→ WHAT YOU SHOULD DO
Count the lines in the entries that contain the string "limb". State nothing but the number.

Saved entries
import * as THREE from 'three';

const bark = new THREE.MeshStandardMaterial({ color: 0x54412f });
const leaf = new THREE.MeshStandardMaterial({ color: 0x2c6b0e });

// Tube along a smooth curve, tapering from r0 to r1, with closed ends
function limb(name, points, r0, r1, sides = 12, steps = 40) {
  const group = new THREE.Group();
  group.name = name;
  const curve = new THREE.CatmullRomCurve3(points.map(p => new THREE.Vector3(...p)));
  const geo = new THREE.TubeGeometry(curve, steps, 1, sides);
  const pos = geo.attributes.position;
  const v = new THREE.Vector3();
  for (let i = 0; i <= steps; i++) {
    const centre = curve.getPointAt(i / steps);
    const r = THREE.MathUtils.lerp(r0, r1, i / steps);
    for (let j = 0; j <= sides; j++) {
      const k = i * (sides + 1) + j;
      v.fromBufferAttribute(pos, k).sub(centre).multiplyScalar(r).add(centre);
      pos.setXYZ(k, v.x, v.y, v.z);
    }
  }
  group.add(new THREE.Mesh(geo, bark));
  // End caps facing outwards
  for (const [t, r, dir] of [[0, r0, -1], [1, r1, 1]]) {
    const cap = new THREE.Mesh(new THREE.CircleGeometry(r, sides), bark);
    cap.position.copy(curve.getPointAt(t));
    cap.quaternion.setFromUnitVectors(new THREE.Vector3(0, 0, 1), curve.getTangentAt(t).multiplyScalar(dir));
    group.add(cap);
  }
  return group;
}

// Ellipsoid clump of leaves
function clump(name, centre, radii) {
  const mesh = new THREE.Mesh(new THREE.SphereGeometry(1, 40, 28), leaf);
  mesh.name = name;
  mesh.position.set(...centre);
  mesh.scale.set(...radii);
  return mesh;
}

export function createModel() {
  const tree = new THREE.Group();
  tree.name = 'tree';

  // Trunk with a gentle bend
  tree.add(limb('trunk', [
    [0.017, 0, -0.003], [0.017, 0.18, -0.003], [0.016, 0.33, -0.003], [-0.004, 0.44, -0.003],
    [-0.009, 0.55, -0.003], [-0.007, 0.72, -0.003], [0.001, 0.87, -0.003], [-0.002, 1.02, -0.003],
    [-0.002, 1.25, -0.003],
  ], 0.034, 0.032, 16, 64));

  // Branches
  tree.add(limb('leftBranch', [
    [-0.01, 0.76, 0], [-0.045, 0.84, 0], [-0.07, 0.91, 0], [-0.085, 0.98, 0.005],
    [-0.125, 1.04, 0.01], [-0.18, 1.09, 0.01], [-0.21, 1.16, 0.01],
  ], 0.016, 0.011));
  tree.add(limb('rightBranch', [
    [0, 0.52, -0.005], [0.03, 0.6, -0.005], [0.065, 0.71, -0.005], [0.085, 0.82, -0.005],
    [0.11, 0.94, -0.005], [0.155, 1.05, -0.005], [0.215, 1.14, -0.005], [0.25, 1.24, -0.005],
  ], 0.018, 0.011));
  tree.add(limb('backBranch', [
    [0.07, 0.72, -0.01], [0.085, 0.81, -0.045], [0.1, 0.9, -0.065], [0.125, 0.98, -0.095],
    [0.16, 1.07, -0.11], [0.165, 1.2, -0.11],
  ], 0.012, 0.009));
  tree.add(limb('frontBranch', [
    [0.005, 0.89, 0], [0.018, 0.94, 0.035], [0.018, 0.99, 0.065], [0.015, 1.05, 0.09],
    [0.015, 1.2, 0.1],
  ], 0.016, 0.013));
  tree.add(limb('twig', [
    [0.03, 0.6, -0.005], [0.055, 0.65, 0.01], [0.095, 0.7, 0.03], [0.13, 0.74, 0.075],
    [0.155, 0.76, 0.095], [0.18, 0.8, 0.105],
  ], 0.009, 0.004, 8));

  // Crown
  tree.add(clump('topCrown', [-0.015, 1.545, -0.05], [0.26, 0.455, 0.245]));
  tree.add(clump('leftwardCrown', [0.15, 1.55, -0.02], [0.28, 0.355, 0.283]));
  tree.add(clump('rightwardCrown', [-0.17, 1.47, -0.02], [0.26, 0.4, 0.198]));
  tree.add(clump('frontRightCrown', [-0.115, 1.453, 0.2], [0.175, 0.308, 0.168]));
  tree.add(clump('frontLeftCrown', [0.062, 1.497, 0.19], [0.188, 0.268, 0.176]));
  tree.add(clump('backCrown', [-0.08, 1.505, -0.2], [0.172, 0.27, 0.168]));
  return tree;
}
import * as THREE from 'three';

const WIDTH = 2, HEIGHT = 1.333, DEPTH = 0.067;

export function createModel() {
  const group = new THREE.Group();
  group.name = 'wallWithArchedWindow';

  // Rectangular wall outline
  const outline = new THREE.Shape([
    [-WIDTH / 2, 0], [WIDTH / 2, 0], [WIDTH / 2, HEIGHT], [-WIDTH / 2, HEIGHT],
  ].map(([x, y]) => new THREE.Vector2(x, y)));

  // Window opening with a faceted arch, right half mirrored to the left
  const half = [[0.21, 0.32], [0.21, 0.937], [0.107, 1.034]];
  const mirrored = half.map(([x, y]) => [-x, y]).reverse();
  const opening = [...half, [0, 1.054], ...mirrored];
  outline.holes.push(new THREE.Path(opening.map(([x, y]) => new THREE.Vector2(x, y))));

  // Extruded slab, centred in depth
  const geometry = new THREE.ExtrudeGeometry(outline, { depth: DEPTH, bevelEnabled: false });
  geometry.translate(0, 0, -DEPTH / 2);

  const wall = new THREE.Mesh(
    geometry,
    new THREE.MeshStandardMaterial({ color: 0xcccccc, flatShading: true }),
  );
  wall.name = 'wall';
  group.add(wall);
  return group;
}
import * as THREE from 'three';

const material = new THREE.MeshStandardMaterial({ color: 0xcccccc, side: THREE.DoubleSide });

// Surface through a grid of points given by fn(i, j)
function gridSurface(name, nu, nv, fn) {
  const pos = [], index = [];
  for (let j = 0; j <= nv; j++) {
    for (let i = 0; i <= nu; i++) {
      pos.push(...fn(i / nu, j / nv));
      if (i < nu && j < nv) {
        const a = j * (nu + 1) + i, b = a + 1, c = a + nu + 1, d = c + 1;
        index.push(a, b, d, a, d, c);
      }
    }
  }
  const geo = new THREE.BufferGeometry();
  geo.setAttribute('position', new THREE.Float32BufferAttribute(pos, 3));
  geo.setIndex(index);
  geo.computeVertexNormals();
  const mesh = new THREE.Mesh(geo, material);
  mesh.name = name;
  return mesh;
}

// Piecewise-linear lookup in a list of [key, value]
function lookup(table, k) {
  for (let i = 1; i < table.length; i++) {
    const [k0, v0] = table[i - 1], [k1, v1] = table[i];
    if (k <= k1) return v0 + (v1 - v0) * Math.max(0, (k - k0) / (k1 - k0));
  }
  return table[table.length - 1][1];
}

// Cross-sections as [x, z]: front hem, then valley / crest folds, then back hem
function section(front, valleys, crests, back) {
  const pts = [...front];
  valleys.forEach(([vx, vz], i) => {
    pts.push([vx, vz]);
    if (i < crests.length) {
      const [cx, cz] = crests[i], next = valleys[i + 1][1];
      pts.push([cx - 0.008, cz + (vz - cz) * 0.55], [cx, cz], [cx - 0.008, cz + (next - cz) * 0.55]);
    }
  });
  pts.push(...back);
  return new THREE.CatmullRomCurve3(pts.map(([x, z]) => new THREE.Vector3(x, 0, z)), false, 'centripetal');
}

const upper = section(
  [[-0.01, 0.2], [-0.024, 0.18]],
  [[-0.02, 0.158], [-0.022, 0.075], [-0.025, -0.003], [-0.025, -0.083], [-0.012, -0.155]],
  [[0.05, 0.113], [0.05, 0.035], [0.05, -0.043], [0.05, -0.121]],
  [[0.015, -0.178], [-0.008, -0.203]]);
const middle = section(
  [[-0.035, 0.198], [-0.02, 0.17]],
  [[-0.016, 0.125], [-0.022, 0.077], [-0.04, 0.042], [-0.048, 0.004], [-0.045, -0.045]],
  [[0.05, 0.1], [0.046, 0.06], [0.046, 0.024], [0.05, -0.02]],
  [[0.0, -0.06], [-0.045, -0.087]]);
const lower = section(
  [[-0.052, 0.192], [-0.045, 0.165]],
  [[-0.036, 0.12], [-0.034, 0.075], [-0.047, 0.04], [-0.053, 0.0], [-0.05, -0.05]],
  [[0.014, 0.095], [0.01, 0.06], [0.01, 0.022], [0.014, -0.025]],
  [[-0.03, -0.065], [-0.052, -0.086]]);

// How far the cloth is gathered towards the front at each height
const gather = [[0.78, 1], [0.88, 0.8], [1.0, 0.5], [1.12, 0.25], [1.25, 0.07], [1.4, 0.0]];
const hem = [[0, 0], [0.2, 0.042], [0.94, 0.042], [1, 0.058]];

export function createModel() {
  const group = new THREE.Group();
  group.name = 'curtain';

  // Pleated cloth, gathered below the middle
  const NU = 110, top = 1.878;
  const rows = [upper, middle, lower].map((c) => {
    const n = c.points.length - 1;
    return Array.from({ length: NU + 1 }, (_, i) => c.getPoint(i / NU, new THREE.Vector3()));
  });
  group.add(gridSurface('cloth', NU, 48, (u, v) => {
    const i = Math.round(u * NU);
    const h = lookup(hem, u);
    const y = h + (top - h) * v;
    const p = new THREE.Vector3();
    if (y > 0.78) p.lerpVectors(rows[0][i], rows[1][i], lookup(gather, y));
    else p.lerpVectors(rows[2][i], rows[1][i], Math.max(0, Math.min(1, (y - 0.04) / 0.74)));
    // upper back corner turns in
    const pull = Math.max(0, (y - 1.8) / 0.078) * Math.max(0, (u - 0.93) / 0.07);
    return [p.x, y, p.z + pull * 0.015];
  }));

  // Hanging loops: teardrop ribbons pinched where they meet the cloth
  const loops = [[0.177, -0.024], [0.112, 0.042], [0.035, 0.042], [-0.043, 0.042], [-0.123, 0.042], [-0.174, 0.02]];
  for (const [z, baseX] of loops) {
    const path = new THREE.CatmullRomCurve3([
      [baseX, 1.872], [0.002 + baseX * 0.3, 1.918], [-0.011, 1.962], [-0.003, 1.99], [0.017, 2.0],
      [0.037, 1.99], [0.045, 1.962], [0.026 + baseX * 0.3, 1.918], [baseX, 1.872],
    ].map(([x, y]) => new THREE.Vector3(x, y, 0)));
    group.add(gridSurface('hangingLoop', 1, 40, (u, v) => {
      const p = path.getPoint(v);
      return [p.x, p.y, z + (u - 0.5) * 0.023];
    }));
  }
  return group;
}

→ EXERCISE RESPONSE
7